**Work to be completed**
Look through the records below for the line with "outline, -0.427, -0.398)" and the line with "0.427, z + 0.198)", then return those lines and all lines between, exactly.
◇ ◇ ◇
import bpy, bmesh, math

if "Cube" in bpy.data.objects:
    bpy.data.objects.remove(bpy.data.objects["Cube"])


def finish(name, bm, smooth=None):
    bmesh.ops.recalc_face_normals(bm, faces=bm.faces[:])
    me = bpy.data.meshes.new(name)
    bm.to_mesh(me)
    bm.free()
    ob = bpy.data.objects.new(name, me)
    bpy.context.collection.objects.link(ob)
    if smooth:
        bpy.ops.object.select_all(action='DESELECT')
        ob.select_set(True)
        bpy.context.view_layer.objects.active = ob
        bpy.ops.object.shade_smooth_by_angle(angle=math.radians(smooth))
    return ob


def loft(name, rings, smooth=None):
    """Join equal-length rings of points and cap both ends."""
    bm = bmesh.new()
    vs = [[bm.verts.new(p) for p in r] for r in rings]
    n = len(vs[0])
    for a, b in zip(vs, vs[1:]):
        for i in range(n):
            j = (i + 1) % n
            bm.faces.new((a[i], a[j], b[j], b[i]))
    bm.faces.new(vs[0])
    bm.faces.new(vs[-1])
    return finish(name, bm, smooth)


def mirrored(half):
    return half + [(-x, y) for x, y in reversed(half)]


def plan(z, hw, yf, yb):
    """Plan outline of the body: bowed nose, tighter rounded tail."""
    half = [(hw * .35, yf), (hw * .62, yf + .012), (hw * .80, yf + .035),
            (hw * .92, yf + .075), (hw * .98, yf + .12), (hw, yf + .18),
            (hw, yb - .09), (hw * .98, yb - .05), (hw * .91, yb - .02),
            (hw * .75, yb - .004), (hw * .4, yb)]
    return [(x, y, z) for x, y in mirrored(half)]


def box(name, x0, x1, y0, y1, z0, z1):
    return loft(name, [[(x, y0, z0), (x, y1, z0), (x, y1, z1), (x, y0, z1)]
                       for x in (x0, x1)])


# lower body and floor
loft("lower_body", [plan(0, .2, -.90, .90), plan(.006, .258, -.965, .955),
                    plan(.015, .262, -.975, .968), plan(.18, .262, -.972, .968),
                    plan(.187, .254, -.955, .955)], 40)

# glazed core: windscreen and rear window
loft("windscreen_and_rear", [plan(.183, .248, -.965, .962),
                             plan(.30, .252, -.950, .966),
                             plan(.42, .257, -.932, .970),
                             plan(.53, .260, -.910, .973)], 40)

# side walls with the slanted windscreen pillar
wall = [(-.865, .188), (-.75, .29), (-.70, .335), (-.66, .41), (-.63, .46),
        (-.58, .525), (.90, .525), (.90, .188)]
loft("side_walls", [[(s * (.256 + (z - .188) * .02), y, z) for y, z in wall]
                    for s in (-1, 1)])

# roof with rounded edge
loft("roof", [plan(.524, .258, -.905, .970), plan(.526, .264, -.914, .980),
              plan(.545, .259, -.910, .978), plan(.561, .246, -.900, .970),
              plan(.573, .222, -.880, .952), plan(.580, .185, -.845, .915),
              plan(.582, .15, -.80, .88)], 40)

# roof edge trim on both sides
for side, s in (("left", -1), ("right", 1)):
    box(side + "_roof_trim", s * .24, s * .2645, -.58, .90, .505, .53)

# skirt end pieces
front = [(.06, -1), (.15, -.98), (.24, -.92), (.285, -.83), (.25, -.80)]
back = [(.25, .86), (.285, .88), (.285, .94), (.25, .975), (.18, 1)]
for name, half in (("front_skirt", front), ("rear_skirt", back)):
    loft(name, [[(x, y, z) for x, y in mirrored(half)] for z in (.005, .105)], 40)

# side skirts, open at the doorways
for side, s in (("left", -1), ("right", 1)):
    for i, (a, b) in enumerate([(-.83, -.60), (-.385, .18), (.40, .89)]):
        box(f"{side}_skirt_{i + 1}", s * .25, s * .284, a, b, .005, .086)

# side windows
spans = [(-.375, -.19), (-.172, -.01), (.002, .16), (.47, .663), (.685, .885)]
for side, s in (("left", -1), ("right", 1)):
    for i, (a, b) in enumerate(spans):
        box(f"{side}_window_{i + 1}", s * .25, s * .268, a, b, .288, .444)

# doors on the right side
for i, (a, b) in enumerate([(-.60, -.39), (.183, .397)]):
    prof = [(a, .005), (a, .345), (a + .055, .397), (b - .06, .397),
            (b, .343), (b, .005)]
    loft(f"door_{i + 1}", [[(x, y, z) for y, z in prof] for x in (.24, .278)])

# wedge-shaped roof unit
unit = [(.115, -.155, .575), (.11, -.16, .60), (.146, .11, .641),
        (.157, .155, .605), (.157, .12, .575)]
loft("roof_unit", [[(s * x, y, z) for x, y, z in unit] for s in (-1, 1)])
◇ ◇ ◇
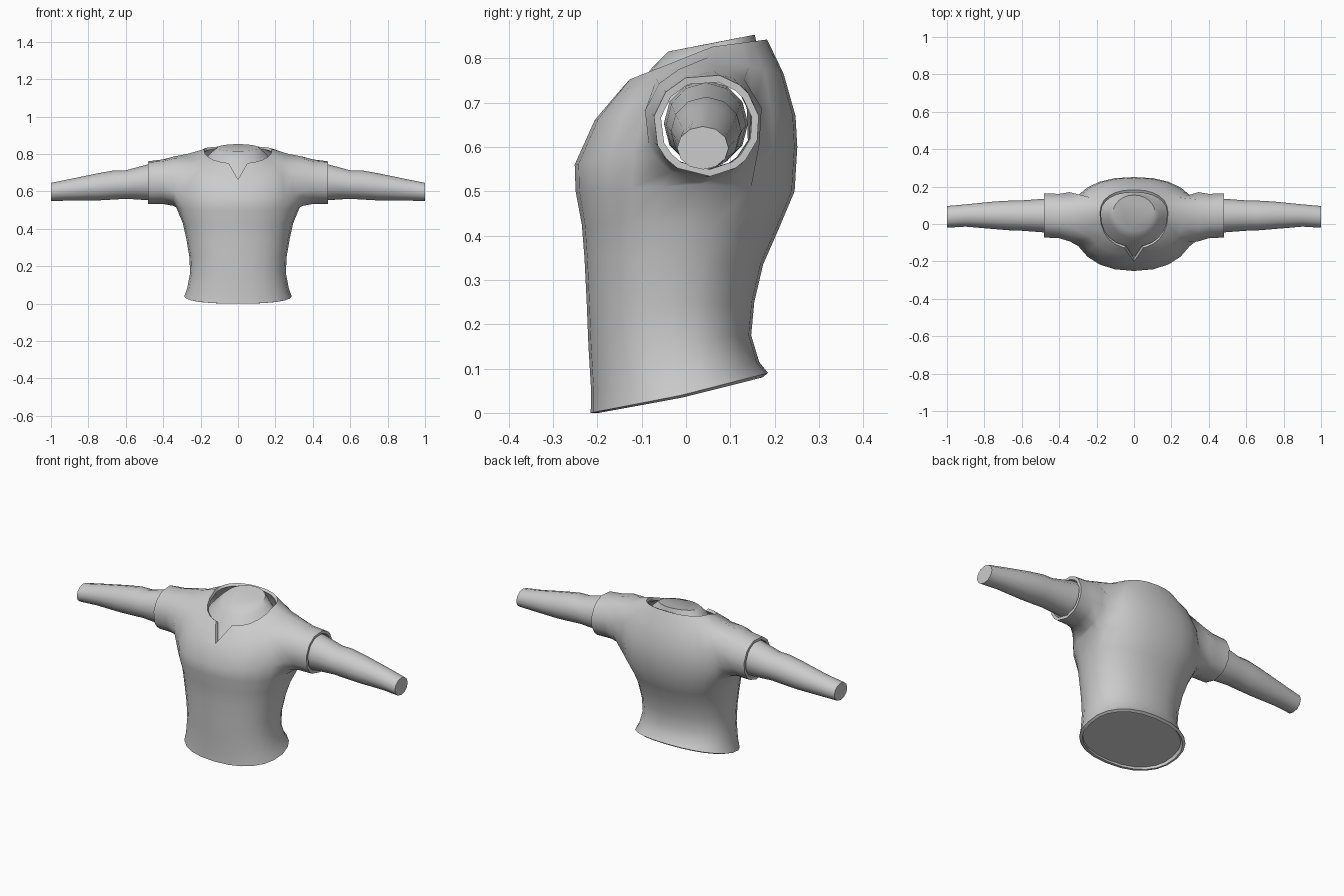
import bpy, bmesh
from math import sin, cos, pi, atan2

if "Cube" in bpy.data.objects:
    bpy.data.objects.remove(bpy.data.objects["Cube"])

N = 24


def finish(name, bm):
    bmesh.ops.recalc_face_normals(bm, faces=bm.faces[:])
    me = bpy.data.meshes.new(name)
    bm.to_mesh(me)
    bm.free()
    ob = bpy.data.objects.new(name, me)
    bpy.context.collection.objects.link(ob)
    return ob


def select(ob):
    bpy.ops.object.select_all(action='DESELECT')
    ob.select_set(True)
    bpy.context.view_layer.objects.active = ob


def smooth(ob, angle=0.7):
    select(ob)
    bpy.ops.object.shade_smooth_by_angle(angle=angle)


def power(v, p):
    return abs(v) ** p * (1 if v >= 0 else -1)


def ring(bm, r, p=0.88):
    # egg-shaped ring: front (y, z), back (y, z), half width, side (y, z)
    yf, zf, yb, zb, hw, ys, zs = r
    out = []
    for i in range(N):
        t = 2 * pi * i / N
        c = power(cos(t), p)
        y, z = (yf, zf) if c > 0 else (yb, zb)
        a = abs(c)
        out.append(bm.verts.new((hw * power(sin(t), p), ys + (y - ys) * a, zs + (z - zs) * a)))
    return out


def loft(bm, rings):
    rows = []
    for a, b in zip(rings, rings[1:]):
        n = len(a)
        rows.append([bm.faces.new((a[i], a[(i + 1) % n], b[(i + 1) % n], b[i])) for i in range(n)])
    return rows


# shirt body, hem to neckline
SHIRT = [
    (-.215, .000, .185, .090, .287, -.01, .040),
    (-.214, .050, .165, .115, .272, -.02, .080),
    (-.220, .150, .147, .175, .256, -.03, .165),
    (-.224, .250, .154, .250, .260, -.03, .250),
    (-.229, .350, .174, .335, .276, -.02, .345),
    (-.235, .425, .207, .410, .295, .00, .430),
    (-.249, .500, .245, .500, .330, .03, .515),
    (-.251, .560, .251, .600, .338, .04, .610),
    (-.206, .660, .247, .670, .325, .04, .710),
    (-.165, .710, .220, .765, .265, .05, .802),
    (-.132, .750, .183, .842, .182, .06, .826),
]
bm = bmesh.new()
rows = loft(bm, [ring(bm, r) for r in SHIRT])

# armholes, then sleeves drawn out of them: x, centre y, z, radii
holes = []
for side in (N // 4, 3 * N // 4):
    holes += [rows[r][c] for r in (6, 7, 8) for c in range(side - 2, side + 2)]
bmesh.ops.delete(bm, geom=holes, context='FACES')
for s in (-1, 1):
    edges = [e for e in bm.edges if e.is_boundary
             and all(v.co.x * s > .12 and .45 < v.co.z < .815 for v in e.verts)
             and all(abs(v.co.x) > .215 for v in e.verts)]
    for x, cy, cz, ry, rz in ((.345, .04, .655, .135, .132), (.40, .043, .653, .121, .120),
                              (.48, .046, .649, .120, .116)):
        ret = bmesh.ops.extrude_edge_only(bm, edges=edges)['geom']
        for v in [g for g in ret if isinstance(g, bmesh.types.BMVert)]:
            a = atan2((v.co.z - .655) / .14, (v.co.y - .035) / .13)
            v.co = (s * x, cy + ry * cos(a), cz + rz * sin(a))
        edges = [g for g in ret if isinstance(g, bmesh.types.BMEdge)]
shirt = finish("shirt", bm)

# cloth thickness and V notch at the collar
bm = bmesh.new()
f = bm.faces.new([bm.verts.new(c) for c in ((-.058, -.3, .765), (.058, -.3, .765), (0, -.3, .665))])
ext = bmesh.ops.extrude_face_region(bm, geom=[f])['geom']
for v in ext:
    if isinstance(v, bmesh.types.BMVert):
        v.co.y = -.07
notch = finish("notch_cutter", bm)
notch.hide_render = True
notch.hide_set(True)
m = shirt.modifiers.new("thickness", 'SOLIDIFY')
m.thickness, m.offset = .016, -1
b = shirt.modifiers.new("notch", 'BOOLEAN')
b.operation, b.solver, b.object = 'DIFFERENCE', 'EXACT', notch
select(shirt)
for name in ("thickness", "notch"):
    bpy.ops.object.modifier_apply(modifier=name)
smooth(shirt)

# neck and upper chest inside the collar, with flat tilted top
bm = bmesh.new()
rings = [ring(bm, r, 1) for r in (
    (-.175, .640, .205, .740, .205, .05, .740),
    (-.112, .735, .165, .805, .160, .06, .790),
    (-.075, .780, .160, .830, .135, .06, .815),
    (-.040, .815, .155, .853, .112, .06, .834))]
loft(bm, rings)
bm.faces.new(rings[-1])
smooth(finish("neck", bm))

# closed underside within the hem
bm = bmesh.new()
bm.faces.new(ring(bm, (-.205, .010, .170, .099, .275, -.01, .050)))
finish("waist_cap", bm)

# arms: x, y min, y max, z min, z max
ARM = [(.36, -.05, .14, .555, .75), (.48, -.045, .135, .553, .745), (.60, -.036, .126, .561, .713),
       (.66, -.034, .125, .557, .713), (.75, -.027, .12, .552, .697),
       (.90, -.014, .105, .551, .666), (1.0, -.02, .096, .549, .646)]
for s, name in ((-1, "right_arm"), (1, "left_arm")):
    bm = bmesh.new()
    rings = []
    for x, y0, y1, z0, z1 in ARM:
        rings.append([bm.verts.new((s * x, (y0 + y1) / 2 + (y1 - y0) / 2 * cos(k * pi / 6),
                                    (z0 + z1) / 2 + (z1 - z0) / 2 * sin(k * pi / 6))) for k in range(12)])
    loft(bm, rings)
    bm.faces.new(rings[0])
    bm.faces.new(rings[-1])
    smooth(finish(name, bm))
◇ ◇ ◇
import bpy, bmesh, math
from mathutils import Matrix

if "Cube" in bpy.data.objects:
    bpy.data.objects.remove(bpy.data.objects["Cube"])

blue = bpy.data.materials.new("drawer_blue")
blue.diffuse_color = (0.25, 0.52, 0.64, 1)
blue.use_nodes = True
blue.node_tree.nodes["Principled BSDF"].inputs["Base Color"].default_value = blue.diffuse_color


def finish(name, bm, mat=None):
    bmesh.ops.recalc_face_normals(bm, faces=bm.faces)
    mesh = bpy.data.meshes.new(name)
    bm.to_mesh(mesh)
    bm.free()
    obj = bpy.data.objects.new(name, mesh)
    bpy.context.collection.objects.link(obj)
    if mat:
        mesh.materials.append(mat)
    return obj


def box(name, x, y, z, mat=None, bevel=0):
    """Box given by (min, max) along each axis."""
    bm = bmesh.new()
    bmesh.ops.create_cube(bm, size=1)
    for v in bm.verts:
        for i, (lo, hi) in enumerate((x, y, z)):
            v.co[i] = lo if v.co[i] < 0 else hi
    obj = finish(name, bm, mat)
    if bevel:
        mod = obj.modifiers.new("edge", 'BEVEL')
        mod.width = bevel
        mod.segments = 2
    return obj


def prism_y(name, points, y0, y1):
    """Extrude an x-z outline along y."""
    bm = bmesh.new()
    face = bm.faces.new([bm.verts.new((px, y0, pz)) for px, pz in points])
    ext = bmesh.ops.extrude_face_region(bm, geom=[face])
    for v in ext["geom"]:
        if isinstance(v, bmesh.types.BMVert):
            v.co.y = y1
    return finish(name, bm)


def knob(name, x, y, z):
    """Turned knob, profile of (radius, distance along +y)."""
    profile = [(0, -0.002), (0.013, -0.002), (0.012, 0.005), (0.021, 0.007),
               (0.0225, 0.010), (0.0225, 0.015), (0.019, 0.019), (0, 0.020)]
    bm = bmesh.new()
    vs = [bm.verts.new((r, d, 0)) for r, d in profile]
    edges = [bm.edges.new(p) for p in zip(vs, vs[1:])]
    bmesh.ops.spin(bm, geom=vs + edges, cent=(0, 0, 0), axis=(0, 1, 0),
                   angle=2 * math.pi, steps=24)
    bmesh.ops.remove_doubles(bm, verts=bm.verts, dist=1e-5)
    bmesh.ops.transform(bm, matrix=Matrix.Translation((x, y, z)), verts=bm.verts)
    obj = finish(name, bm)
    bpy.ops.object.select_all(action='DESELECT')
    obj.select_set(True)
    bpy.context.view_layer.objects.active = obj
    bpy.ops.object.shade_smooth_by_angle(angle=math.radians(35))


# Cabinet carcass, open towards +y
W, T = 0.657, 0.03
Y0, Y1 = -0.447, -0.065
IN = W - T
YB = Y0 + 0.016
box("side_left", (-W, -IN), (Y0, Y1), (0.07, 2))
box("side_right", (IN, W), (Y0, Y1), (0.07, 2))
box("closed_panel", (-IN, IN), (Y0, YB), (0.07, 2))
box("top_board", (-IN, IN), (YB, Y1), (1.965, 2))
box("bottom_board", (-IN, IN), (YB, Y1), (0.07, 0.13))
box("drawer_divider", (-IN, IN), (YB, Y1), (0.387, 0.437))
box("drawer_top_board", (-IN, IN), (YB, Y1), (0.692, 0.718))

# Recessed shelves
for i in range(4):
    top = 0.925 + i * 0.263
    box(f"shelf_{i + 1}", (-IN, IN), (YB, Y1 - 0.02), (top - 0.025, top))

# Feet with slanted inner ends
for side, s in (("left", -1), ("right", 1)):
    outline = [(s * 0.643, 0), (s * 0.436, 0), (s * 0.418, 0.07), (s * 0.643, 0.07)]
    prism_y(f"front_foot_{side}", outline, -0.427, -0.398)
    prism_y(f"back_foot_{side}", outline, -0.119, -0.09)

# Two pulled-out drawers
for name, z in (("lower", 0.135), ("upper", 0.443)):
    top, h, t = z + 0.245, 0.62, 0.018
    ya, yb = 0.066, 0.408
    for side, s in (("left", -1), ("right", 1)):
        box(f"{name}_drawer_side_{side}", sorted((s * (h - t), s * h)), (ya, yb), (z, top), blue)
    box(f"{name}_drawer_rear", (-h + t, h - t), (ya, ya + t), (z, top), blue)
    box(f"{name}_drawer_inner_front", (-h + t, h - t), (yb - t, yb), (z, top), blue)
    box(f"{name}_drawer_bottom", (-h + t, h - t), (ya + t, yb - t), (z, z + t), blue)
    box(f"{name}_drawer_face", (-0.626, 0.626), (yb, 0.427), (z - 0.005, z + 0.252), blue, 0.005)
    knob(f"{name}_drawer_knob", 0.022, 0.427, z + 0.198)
◇ ◇ ◇
**Exercise solution**
    prism_y(f"front_foot_{side}", outline, -0.427, -0.398)
    prism_y(f"back_foot_{side}", outline, -0.119, -0.09)

# Two pulled-out drawers
for name, z in (("lower", 0.135), ("upper", 0.443)):
    top, h, t = z + 0.245, 0.62, 0.018
    ya, yb = 0.066, 0.408
    for side, s in (("left", -1), ("right", 1)):
        box(f"{name}_drawer_side_{side}", sorted((s * (h - t), s * h)), (ya, yb), (z, top), blue)
    box(f"{name}_drawer_rear", (-h + t, h - t), (ya, ya + t), (z, top), blue)
    box(f"{name}_drawer_inner_front", (-h + t, h - t), (yb - t, yb), (z, top), blue)
    box(f"{name}_drawer_bottom", (-h + t, h - t), (ya + t, yb - t), (z, z + t), blue)
    box(f"{name}_drawer_face", (-0.626, 0.626), (yb, 0.427), (z - 0.005, z + 0.252), blue, 0.005)
    knob(f"{name}_drawer_knob", 0.022, 0.427, z + 0.198)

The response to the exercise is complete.